I walked out of “Ted 2” wishing I had worn protection before watching Seth MacFarlane’s sequel to his highly successful comedy about a degenerate teddy bear.

You’re hit in the face by so much excess junk that it feels like waking up and realizing you took the wrong person home from Mill Avenue after too much to drink. 

It’s a case study in what happens when a successful director gets carried away and loses himself like someone who took one too many bong hits and is now naked on the street. At first it’s funny, but then all the flab begins to show and it gets sad.

As a comedy film, it’s not half bad. The genre is infamous for producing bad sequels, but I can’t say I didn’t laugh at "Ted 2" because there are some well-placed jokes and the entire cast is right on the money.

Mark Wahlberg maintained the intensity that makes him a natural at comedy and Amanda Seyfried proved to be an apt replacement for Mila Kunis who originally starred in the first film.

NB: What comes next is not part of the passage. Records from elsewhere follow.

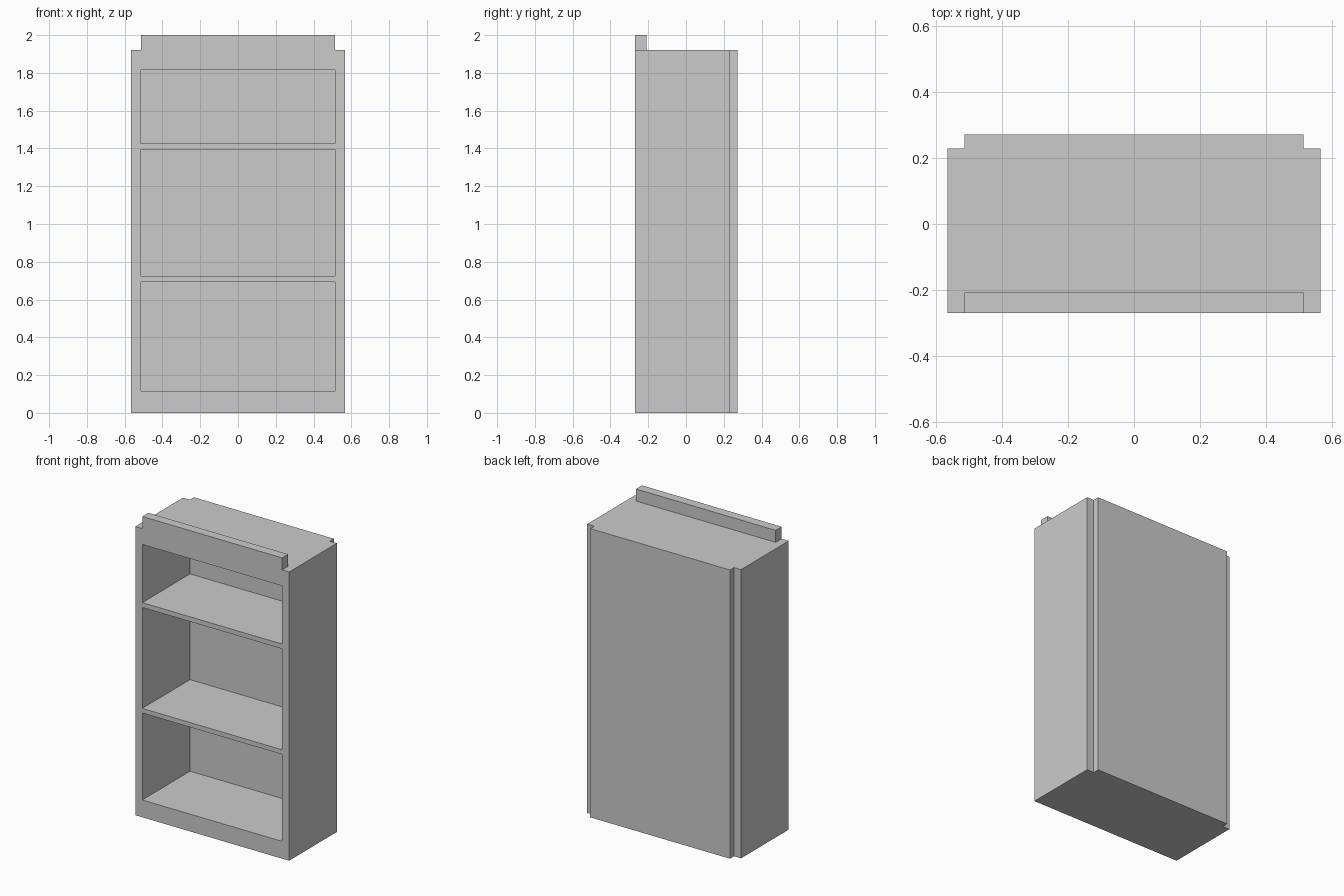
import bpy
import bmesh
from mathutils import Vector

if "Cube" in bpy.data.objects:
    bpy.data.objects.remove(bpy.data.objects["Cube"])

HALF_W = 0.566      # outer half width
INNER = 0.514       # half width between the side boards
FRONT, REAR, BACK = -0.271, 0.23, 0.272
BODY_TOP = 1.92


def box(name, x, y, z):
    """Box spanning the given (min, max) ranges."""
    lo, hi = (Vector(v) for v in zip(x, y, z))
    bm = bmesh.new()
    bmesh.ops.create_cube(bm, size=1)
    bmesh.ops.scale(bm, vec=hi - lo, verts=bm.verts)
    mesh = bpy.data.meshes.new(name)
    bm.to_mesh(mesh)
    bm.free()
    obj = bpy.data.objects.new(name, mesh)
    obj.location = (lo + hi) / 2
    bpy.context.collection.objects.link(obj)
    return obj


# Side boards
box("side_left", (-HALF_W, -INNER), (FRONT, REAR), (0, BODY_TOP))
box("side_right", (INNER, HALF_W), (FRONT, REAR), (0, BODY_TOP))

# Base, shelves and top fitted between the sides
for name, z in (("base", (0, 0.115)),
                ("lower_shelf", (0.693, 0.724)),
                ("upper_shelf", (1.395, 1.427)),
                ("top", (1.814, BODY_TOP))):
    box(name, (-INNER, INNER), (FRONT, REAR), z)

# Back panel standing proud behind the sides
box("back_panel", (-INNER, INNER), (REAR, BACK), (0, BODY_TOP))

# Raised rail along the top front edge
box("top_rail", (-INNER, INNER), (FRONT, -0.208), (BODY_TOP, 2.0))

MacFarlane also has a knack for putting his characters in ridiculous situations and letting them play out for maximum laughs. He’s like the guy in a bar who knows how to milk that funny joke; but eventually the joke goes bad, and you’re stuck with bad milk.

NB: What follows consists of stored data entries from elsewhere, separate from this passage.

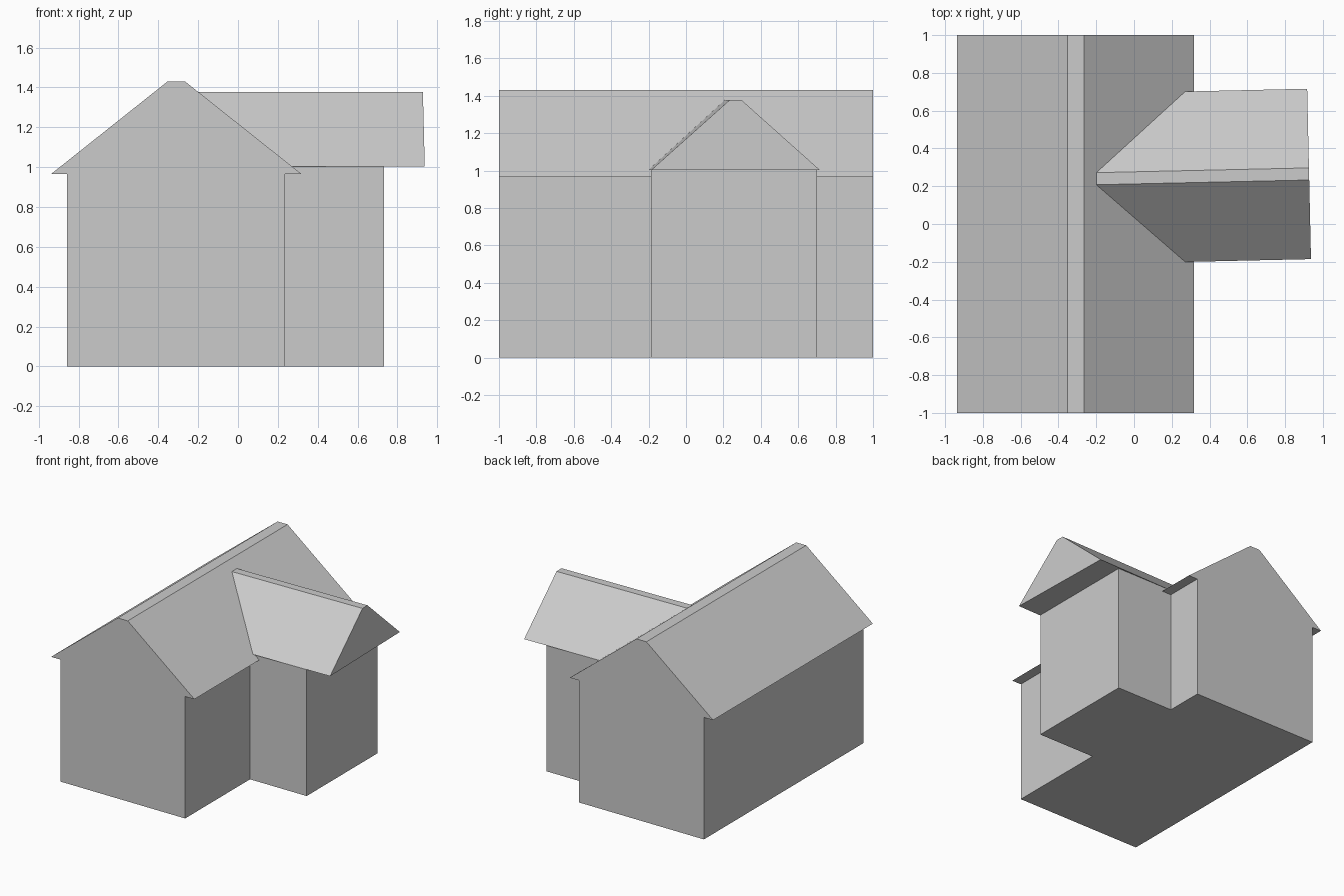
import bpy, bmesh, math
from mathutils import Matrix

if "Cube" in bpy.data.objects:
    bpy.data.objects.remove(bpy.data.objects["Cube"])


def prism(name, section, length, matrix):
    """Extrude a closed (u, v) section along local z, then place it."""
    bm = bmesh.new()
    face = bm.faces.new([bm.verts.new((u, v, 0)) for u, v in section])
    ext = bmesh.ops.extrude_face_region(bm, geom=[face])
    verts = [g for g in ext["geom"] if isinstance(g, bmesh.types.BMVert)]
    bmesh.ops.translate(bm, verts=verts, vec=(0, 0, length))
    bm.transform(matrix)
    bmesh.ops.recalc_face_normals(bm, faces=bm.faces)
    mesh = bpy.data.meshes.new(name)
    bm.to_mesh(mesh)
    bm.free()
    obj = bpy.data.objects.new(name, mesh)
    bpy.context.collection.objects.link(obj)
    return obj


def join(target, part):
    """Union a part into the target and remove the leftover part."""
    mod = target.modifiers.new("join", "BOOLEAN")
    mod.operation, mod.solver, mod.object = "UNION", "EXACT", part
    bpy.context.view_layer.objects.active = target
    bpy.ops.object.modifier_apply(modifier=mod.name)
    bpy.data.objects.remove(part)


# Local axes: section in x/z swept along y, or section in y/z swept along x
along_y = Matrix(((1, 0, 0, 0), (0, 0, 1, -1), (0, 1, 0, 0), (0, 0, 0, 1)))
along_x = Matrix(((0, 0, 1, 0), (1, 0, 0, 0), (0, 1, 0, 0), (0, 0, 0, 1)))

# Main house: walls and flat-ridged gable roof with side eaves
EAVE = 0.966
house = prism("house", [
    (-0.857, 0), (0.237, 0), (0.237, EAVE), (0.318, EAVE),
    (-0.266, 1.43), (-0.353, 1.43), (-0.937, EAVE), (-0.857, EAVE)], 2, along_y)

# Side wing walls
WING_TOP = 1.003
wing_walls = prism("wing_walls", [
    (-0.188, 0), (0.70, 0), (0.70, WING_TOP), (-0.188, WING_TOP)],
    0.733, along_x)

# Side wing roof, turned slightly and overhanging the end wall
place = (Matrix.Translation((0.927, 0.265, 0))
         @ Matrix.Rotation(math.radians(1.28), 4, "Z")
         @ Matrix.Translation((-1.227, 0, 0)) @ along_x)
wing_roof = prism("wing_roof", [
    (-0.451, WING_TOP), (0.451, WING_TOP), (0.032, 1.377), (-0.032, 1.377)],
    1.227, place)

join(house, wing_walls)
join(house, wing_roof)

The film tends to linger in scenes that are long past funny and emphasize jokes throughout the film that weren’t even that amusing in the first place. It was funny seeing Flash Gordon in the first film and I got a minor chuckle seeing him again in this one. By the time he shows up in the climax, I groaned because of how obvious it was.

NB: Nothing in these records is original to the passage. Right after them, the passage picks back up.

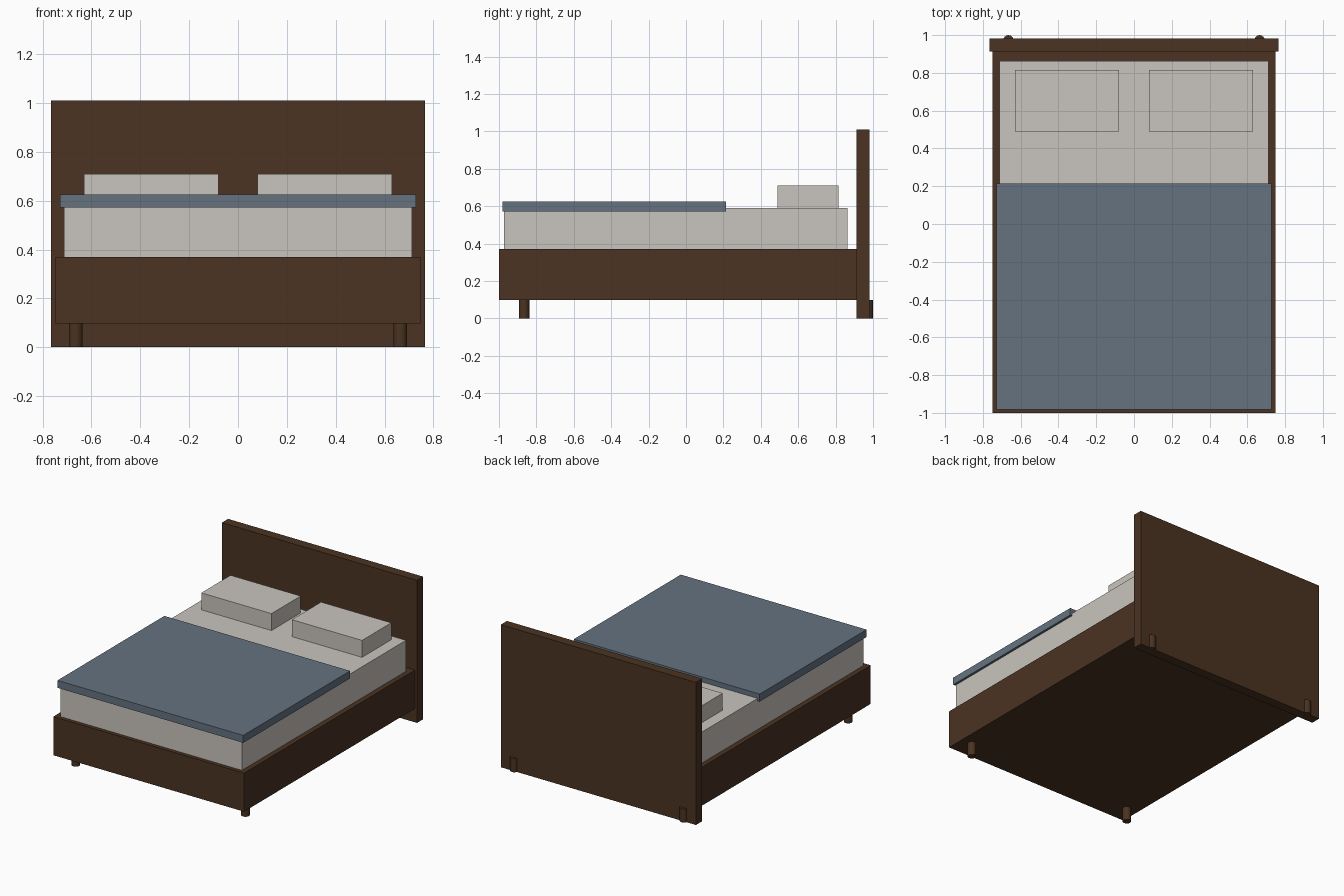
import bpy

if "Cube" in bpy.data.objects:
    bpy.data.objects.remove(bpy.data.objects["Cube"])


def material(name, rgb):
    m = bpy.data.materials.new(name)
    m.diffuse_color = (*rgb, 1.0)
    m.use_nodes = True
    m.node_tree.nodes["Principled BSDF"].inputs["Base Color"].default_value = m.diffuse_color
    return m


wood = material("dark wood", (0.069, 0.033, 0.016))
linen = material("off-white linen", (0.584, 0.552, 0.509))
blue = material("slate blue", (0.130, 0.171, 0.216))


def box(name, lo, hi, mat):
    centre = [(a + b) / 2 for a, b in zip(lo, hi)]
    bpy.ops.mesh.primitive_cube_add(size=1, location=centre)
    ob = bpy.context.object
    ob.name = name
    ob.scale = [b - a for a, b in zip(lo, hi)]
    bpy.ops.object.transform_apply(location=False, rotation=False, scale=True)
    ob.data.materials.append(mat)
    return ob


def leg(name, x, y):
    bpy.ops.mesh.primitive_cylinder_add(vertices=16, radius=0.028, depth=0.097,
                                        location=(x, y, 0.0485))
    ob = bpy.context.object
    ob.name = name
    ob.data.materials.append(wood)
    bpy.ops.object.shade_smooth_by_angle()


# Frame and headboard
box("bed_frame", (-0.748, -1.0, 0.097), (0.748, 0.912, 0.37), wood)
box("headboard", (-0.765, 0.912, 0.0), (0.765, 0.981, 1.01), wood)

# Bedding
box("mattress", (-0.712, -0.973, 0.37), (0.712, 0.864, 0.59), linen)
box("blanket", (-0.728, -0.981, 0.572), (0.728, 0.215, 0.625), blue)

# Pillows and legs, one of each per side
for side, s in (("left", -1), ("right", 1)):
    x0, x1 = sorted((s * 0.08, s * 0.63))
    box(side + "_pillow", (x0, 0.489, 0.59), (x1, 0.816, 0.71), linen)
    leg(side + "_front_leg", s * 0.665, -0.866)
    leg(side + "_back_leg", s * 0.665, 0.972)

MacFarlane knows how to direct a clever scene and deliver killer one-liners, so it’s disappointing to see the film fall so much into the trap of callbacks to the first film and lazy pop culture references that are amusing at best.

Perhaps the funny thing about all of this is that for most of the film, "Ted 2" avoids the dreaded comedy sequel trap of repeating the first film’s plot.

The idea of Ted proving his person hood is intriguing and gives the film an unexpected weight in an era where an oppressed minority of our own fights for their civil rights. It’s a message that manages to remain interesting even during the pot smoking and ASU jokes.

But then the film decides to redo the climax of the first film in a bigger way, and it gets a lot less interesting; the big emotional finale is revealed to be a joke, classifying it as a downright waste of time. That may be amusing if you’re high, but to anyone else, it’s dumb and not in a funny way.

The film says that in order for Ted to be considered a person, he needs to contribute to society. I would argue that in order for "Ted 2" to be considered a good movie, it needed to lay off the first film’s bong and come up with some original material.

Reach the reporter at jagger.czajka@asu.edu or follow @JaggerCzajka on Twitter.

Like The State Press on Facebook and follow @statepress on Twitter.


Get the best of State Press delivered straight to your inbox.

×

Notice

This website uses cookies to make your expierence better and easier. By using this website you consent to our use of cookies. For more information, please see our Cookie Policy.